The Overexamined Life
Recently a friend recommended I read Let the Great World Spin by Colum McCann. Full of short stories, it’s starting to become one of my favorite books. McCann has the ability to pull you in and give insight into not only what the characters are doing, but how they’re actually feeling in any given moment. As he was describing the grief felt by a mother whose son was killed in the Vietnam war, he mentioned this quote:
“The overexamined life is not worth living”
Interesting isn’t it? Aside from the nod to Socrates, McCann gives us some simple advice. We all know the dangers of overthinking. It adds stress, takes away from accomplishing our goals, and most of the time the little scenarios that we play out in our heads never even end up happening. Thinking too much about something and analyzing it over and over again does nobody any good, so why do we continue to do it?
I wish I had an answer to that question. Honestly, if I did I’d be much better off. Every decision or conversation that I had wouldn’t be analyzed over and over again until I had exhausted all possible scenarios in my head. I want to say this used to serve some kind of purpose in our primitive past. But I’m much more inclined to say this is just a byproduct of something we as humans are all very good at; producing situations in our mind and trying to predict the most likely outcome. However, instead of helping us predict the future, this ability has transformed into something we use to replay imperfect moments in our past.
If you think about it, over-thinking is just a result of feeling as if there’s no control over our lives. We all have the power to manage most of the things that happen to us — most. But for the times that we don’t, I think it’s important to remember that no matter how many times we play out different scenarios in our head, unexpected events will always happen. The hardest part about reducing overthinking is being able to differentiate between things that can be changed, and things that can’t. Once you find the right balance, it’s all about implementing it so the days of constantly worrying over the small things become few and far between. Realizing that — in the grand scheme of things — most of the things you’ve been worried about are only bothersome to you. After you’re able to come to terms with knowing not everything is in your control, you can free your worried mind and direct your focus to things that are in your power to change.

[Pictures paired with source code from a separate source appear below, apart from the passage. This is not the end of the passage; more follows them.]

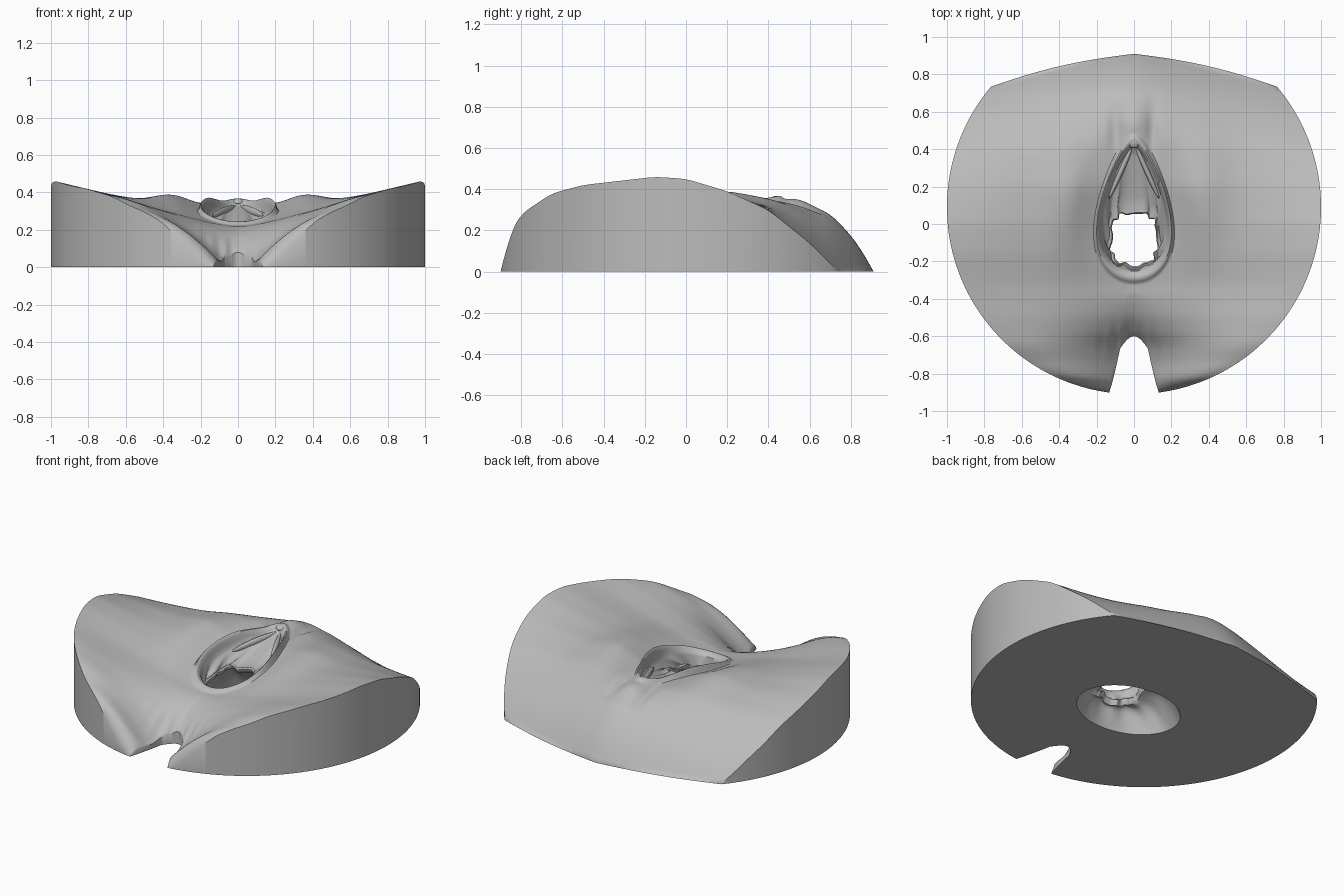
import bpy, bmesh
from math import sin, cos, pi, sqrt, exp

cube = bpy.data.objects.get("Cube")
if cube:
    bpy.data.objects.remove(cube)

mat = bpy.data.materials.new("plain grey")
mat.use_nodes = True
grey = (0.5, 0.5, 0.5, 1)
mat.diffuse_color = grey
mat.node_tree.nodes["Principled BSDF"].inputs["Base Color"].default_value = grey

# Height profiles along y: the midline and the outer rim
MID = [(-.95, -.1), (-.75, -.06), (-.65, .0), (-.6, .08), (-.5, .17), (-.4, .215), (-.3, .23),
       (0, .29), (.2, .335), (.45, .35), (.55, .335), (.7, .28), (.78, .2), (.85, .11), (.91, 0), (1, -.15)]
RIM = [(-.95, -.2), (-.9, 0), (-.85, .2), (-.8, .28), (-.65, .38), (-.5, .42), (-.15, .46),
       (0, .45), (.2, .39), (.4, .3), (.6, .14), (.74, 0), (1, -.3)]
CY = -.05


def lookup(table, y):
    for (a, p), (b, q) in zip(table, table[1:]):
        if y <= b:
            return p + (q - p) * (y - a) / (b - a)
    return table[-1][1]


def smooth(table, y):
    return sum(lookup(table, y + k * .012) for k in range(-3, 4)) / 7


def bump(v, centre, width):
    return exp(-((v - centre) / width) ** 2)


def skin(x, y):
    ax = abs(x)
    t = min(1, ax / sqrt(max(.015, 1 - (y - .09) ** 2)))
    f = (sqrt(t * t + .03) - sqrt(.03)) / (sqrt(1.03) - sqrt(.03))
    w = min(1, max(0, (-y - .3) / .4))
    w = w * w * (3 - 2 * w)
    f += (sin(t * pi / 2) - f) * w * .8                     # rounder toward the cleft
    m = smooth(MID, y)
    z = m + (smooth(RIM, y) - m) * f
    z += .04 * bump(ax, .36, .13) * bump(y, .15, .3)        # side swellings
    z += .016 * bump(ax, 0, .05) * bump(y, .54, .1)         # hood ridge
    z -= .022 * bump(ax, .1, .035) * bump(y, .5, .13)       # grooves beside it
    z += .006 * bump(y, -.62, .07) * bump(ax, 0, .15) * cos(ax * 90)
    return max(0, z)


def outline(a):
    s, c = sin(a), cos(a)
    k = .14 * c
    r = sqrt(k * k + 1 - .14 ** 2) - k
    if c < 0:
        cut = .96 / (-c + .227 * abs(s))
        cut *= 1 + .025 * sin(pi * min(1, cut * abs(s) / .75))
        r = min(r, cut)
    d = min(a, 2 * pi - a)
    if d < .152:                                            # rear notch
        r = .55 + .07 * (min(d, .12) / .12) ** 2
        if d > .12:
            r += (.86 - r) * (d - .12) / .032
    return r * s, CY - r * c


def teardrop(a, k):
    x = .195 * sin(a) * (1 + .4 * cos(a))
    return x * k, .05 + (.03 - .39 * cos(a)) * k


def opening(a, k=1):
    def sq(v):
        return (1 if v > 0 else -1) * abs(v) ** .65
    w = k * (1 + .05 * sin(9 * a + 1) + .03 * cos(14 * a))
    return .12 * sq(sin(a)) * w, -.08 - .135 * sq(cos(a)) * w


# Closed rings from the underside hole, up the passage, over the skin, down the wall
N, SKIN = 320, 44
angles = [u - .6 * sin(u) for u in (2 * pi * i / N for i in range(N))]
rings = []


def ring(fn):
    rings.append([fn(a) for a in angles])


def mix(p, q, t):
    return tuple(u + (v - u) * t for u, v in zip(p, q))


def hole(a):
    return .33 * sin(a), CY - .25 * cos(a), 0


def edge(a, drop=0, k=1):
    x, y = opening(a, k)
    return x, y, .215 + .25 * y - drop + .01 * sin(7 * a)


def lift_factor(y):
    return .3 + .7 * bump(y, .12, .22)


def lip(a, k, lift):
    x, y = teardrop(a, k)
    return x, y, skin(x, y) + lift * lift_factor(y)


def passage(a, t):
    x, y, z = mix(hole(a), edge(a, .03, 1.12), t)
    return x, y, z + .05 * sin(pi * t)


for i in range(9):
    ring(lambda a: passage(a, i / 8))
ring(lambda a: edge(a, .012, 1.02))
ring(lambda a: edge(a))
ring(lambda a: edge(a, -.008, 1.05))
for i in range(1, 9):                                       # sloping inner floor
    t = i / 8
    ring(lambda a: mix(edge(a, .005, 1.12), lip(a, .84, -.045), t))
for k, lift in ((.87, -.015), (.9, .015), (.93, .031), (.96, .034), (.99, .022), (1.01, 0), (1.04, -.012)):
    ring(lambda a: lip(a, k, lift))


def surface(a, t):
    rim = teardrop(a, 1.04)
    x, y = mix(rim, outline(a), t)
    dip = -.012 * lift_factor(rim[1]) * max(0, 1 - t * 6)
    return x, y, max(0, skin(x, y) + dip)


for i in range(1, SKIN + 1):
    ring(lambda a: surface(a, (i / SKIN) ** 1.15))
ring(lambda a: (*outline(a), 0))


def finish(bm, name):
    bmesh.ops.recalc_face_normals(bm, faces=bm.faces)
    me = bpy.data.meshes.new(name)
    bm.to_mesh(me)
    bm.free()
    ob = bpy.data.objects.new(name, me)
    me.materials.append(mat)
    bpy.context.collection.objects.link(ob)
    bpy.ops.object.select_all(action="DESELECT")
    ob.select_set(True)
    bpy.context.view_layer.objects.active = ob
    bpy.ops.object.shade_smooth_by_angle(angle=.7)
    return ob


# Anatomical block
bm = bmesh.new()
rows = [[bm.verts.new(p) for p in r] for r in rings]
for lower, upper in zip(rows, rows[1:] + rows[:1]):
    for i in range(N):
        j = (i + 1) % N
        bm.faces.new((lower[i], lower[j], upper[j], upper[i]))
bmesh.ops.remove_doubles(bm, verts=bm.verts, dist=.0002)
finish(bm, "anatomy_block")

# Small rounded tip under the hood, with a long inner fold either side
for name, place, size, turn in (("hood_tip", (0, .44, .347), (.035, .035, .02), (0, 0, 0)),
                                ("left_fold", (.07, .28, .3), (.014, .16, .022), (.15, 0, .42)),
                                ("right_fold", (-.07, .28, .3), (.014, .16, .022), (.15, 0, -.42))):
    bm = bmesh.new()
    bmesh.ops.create_uvsphere(bm, u_segments=24, v_segments=14, radius=1)
    bmesh.ops.scale(bm, vec=size, verts=bm.verts)
    ob = finish(bm, name)
    ob.location = place
    ob.rotation_euler = turn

Everything has an opportunity cost. So by not replaying a conversation in your head for the 10th time, you instead get to focus on something concrete, and make a difference in your life where it’s actually possible to. Rather than wasting all of your energy thinking about what you should have said or what you should have done, you can instead learn quickly from your mistakes and improve for the next situation. Learning from your past failures and shortcomings is a vital skill, but getting wrapped up in them and constantly berating yourself for making those mistakes only sets you further back from your goals.
I’m not saying this is easy, I’m not saying it will happen overnight, and I’m definitely not saying I have perfected this skill. In fact far from it. But even though I’m still a ways away from living a worry-free life, by being conscious of my tendency to overthink things, I’ve noticed a large difference. It may not be easy to overcome, but with deliberate practice, we can all learn to calm down a little, and not stay up late at night going over why we said ‘you too’ to the waiter that told us to enjoy our meal.